* EXTRACTED DATA:

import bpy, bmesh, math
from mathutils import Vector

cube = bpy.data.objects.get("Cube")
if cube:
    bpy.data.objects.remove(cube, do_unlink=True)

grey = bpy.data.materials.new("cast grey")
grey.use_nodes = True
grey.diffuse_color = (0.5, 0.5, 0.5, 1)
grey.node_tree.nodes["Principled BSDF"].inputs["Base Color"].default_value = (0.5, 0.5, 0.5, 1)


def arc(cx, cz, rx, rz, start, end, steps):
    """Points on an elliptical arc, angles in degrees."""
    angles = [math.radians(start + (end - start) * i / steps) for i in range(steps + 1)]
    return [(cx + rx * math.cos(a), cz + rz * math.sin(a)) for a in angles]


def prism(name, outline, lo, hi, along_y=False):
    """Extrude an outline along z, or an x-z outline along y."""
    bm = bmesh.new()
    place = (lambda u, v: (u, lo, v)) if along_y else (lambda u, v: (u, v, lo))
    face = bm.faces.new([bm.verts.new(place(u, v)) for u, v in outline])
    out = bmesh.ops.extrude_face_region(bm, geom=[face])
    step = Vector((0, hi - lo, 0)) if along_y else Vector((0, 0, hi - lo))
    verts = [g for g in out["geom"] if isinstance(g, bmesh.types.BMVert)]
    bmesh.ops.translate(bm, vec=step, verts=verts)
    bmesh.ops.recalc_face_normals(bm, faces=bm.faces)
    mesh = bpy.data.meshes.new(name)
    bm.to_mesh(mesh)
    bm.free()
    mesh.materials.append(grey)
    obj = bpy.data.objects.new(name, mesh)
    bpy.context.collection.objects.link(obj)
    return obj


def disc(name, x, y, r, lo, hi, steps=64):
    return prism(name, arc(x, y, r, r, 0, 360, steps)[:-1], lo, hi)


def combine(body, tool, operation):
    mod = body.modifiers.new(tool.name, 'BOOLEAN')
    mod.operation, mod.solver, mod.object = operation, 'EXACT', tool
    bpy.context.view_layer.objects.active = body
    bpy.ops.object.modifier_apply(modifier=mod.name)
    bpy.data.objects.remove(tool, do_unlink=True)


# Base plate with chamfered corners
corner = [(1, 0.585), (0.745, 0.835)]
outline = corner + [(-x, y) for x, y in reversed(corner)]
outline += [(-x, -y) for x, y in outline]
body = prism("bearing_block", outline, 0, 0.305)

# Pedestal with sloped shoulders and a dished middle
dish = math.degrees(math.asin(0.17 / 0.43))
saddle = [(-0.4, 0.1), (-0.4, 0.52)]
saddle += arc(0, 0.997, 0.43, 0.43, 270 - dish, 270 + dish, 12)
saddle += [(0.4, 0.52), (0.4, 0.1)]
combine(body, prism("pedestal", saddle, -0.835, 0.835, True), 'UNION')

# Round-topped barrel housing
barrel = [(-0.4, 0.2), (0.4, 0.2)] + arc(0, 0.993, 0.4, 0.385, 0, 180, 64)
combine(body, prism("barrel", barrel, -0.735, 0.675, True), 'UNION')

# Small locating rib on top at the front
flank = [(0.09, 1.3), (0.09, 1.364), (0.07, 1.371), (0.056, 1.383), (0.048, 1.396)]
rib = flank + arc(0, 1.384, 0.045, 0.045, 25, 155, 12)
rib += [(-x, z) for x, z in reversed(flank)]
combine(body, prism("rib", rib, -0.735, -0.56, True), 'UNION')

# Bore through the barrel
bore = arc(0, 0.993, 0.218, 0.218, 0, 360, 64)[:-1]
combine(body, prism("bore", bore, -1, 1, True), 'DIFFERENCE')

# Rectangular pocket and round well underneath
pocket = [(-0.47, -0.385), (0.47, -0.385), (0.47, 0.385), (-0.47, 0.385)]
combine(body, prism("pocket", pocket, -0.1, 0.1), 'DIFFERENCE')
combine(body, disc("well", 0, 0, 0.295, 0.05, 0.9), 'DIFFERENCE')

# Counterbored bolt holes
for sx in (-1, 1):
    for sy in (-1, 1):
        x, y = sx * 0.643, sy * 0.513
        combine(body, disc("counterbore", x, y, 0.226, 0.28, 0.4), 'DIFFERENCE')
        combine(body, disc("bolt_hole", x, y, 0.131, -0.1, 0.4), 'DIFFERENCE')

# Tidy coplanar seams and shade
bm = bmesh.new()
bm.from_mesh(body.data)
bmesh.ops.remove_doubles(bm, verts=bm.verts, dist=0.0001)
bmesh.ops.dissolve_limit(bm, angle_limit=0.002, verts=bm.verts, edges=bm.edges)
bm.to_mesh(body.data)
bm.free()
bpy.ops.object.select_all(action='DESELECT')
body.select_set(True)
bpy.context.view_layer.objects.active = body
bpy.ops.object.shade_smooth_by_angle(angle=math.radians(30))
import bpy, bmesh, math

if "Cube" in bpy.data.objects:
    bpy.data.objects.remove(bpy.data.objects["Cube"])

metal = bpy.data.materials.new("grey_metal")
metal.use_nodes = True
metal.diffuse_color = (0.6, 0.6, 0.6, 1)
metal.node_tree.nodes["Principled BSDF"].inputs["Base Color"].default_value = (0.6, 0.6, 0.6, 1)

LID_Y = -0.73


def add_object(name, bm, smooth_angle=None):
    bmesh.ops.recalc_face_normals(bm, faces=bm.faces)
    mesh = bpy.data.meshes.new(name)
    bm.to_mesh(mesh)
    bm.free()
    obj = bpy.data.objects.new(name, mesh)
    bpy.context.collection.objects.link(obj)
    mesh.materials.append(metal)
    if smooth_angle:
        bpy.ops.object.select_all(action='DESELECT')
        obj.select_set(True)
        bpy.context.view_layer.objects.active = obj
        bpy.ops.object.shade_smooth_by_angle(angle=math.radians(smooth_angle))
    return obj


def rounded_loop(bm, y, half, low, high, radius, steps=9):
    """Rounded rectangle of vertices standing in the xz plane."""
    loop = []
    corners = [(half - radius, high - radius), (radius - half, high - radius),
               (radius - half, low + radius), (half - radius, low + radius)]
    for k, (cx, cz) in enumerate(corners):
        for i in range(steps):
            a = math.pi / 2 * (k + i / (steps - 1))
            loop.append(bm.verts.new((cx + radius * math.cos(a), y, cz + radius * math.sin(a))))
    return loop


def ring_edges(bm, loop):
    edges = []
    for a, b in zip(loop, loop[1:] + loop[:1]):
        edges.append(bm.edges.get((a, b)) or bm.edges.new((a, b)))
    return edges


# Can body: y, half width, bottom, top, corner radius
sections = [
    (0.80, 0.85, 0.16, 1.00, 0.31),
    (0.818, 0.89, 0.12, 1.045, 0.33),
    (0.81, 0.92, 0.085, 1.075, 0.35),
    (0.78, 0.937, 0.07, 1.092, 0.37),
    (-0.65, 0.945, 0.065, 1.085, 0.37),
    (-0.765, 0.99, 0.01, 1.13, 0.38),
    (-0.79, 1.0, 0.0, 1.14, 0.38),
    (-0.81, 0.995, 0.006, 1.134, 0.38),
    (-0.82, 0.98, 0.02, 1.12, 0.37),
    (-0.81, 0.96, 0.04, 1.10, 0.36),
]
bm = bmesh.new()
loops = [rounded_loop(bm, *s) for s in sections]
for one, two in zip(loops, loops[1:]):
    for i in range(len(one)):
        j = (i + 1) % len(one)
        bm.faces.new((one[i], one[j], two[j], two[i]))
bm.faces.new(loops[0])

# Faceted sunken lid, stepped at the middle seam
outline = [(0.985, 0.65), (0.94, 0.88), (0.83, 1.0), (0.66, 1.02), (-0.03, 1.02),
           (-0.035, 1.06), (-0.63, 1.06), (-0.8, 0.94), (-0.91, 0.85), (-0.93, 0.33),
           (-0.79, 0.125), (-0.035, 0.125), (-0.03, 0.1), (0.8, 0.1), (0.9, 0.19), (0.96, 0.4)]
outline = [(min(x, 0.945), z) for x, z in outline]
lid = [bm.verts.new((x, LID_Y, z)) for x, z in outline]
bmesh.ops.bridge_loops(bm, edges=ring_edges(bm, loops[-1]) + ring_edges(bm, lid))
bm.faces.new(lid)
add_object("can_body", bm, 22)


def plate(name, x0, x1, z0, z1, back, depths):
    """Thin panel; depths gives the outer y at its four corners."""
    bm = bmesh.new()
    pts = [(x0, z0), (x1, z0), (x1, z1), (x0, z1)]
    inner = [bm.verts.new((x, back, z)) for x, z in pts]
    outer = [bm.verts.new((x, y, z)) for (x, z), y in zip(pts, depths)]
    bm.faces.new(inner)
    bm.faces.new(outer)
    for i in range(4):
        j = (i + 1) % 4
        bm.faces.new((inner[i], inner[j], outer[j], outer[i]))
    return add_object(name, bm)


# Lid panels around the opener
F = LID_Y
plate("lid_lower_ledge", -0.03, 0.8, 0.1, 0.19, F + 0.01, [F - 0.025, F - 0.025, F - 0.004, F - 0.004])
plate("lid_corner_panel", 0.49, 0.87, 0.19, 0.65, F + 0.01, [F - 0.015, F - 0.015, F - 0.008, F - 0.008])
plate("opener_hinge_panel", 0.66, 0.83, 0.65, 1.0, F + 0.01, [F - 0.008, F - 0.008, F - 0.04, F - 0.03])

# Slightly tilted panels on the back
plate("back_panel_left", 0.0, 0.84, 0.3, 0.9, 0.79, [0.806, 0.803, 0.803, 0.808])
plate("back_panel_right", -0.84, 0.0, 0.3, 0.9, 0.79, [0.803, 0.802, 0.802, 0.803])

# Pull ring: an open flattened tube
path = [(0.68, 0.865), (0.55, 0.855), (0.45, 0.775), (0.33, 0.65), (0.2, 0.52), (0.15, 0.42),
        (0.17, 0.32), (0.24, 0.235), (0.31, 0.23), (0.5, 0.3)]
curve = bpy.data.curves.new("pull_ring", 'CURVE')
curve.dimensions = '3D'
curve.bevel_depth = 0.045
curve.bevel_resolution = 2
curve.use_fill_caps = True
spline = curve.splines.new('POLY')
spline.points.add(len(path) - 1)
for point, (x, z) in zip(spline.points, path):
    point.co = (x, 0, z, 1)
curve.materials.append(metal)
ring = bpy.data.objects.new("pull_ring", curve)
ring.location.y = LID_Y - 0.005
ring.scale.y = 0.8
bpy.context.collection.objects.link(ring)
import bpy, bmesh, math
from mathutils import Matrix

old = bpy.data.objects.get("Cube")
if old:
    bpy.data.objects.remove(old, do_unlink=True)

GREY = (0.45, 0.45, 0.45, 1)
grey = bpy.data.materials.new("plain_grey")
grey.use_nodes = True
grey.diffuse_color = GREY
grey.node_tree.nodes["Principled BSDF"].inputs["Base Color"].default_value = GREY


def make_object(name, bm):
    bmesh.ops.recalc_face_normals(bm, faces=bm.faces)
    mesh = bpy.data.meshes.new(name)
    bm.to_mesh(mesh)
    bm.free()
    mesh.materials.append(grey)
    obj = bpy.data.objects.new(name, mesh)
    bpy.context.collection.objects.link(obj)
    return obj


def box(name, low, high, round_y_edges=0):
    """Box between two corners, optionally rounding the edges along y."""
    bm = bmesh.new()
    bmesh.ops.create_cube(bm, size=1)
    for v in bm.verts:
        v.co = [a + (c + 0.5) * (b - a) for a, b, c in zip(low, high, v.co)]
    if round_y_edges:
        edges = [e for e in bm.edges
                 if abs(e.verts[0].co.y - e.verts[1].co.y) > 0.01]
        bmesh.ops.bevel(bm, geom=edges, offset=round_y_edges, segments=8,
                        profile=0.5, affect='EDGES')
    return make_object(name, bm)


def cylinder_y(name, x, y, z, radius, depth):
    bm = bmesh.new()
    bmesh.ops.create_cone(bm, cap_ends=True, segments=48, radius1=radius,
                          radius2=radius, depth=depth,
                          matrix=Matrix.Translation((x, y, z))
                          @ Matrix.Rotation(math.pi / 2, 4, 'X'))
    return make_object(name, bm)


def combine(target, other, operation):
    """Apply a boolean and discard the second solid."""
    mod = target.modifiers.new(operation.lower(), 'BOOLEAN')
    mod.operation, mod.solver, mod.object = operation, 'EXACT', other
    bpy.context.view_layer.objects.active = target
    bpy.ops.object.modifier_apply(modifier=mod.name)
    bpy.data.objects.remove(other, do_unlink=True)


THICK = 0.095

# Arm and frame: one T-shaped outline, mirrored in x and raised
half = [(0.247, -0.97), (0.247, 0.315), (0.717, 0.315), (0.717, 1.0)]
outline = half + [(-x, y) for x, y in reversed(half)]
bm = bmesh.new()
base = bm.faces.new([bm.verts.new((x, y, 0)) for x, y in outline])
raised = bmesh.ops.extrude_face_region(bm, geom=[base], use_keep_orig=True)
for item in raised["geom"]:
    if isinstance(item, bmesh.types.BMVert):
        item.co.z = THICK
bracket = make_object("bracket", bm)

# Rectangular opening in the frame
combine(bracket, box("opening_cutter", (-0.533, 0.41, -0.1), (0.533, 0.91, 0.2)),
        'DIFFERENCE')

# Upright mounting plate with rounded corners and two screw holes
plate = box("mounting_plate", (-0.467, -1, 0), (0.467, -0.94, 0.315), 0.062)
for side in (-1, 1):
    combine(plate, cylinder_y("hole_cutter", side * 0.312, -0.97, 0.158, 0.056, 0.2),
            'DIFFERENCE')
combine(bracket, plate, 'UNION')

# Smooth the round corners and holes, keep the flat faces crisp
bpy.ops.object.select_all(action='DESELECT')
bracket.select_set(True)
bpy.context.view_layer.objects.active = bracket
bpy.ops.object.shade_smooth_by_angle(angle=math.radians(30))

* WORK INSTRUCTIONS: Please filter the entries above down to the lines holding "corners" and copy them.

* RESPONSE FOR THIS EXERCISE:
# Base plate with chamfered corners
    corners = [(half - radius, high - radius), (radius - half, high - radius),
    for k, (cx, cz) in enumerate(corners):
    """Thin panel; depths gives the outer y at its four corners."""
    """Box between two corners, optionally rounding the edges along y."""
# Upright mounting plate with rounded corners and two screw holes
# Smooth the round corners and holes, keep the flat faces crisp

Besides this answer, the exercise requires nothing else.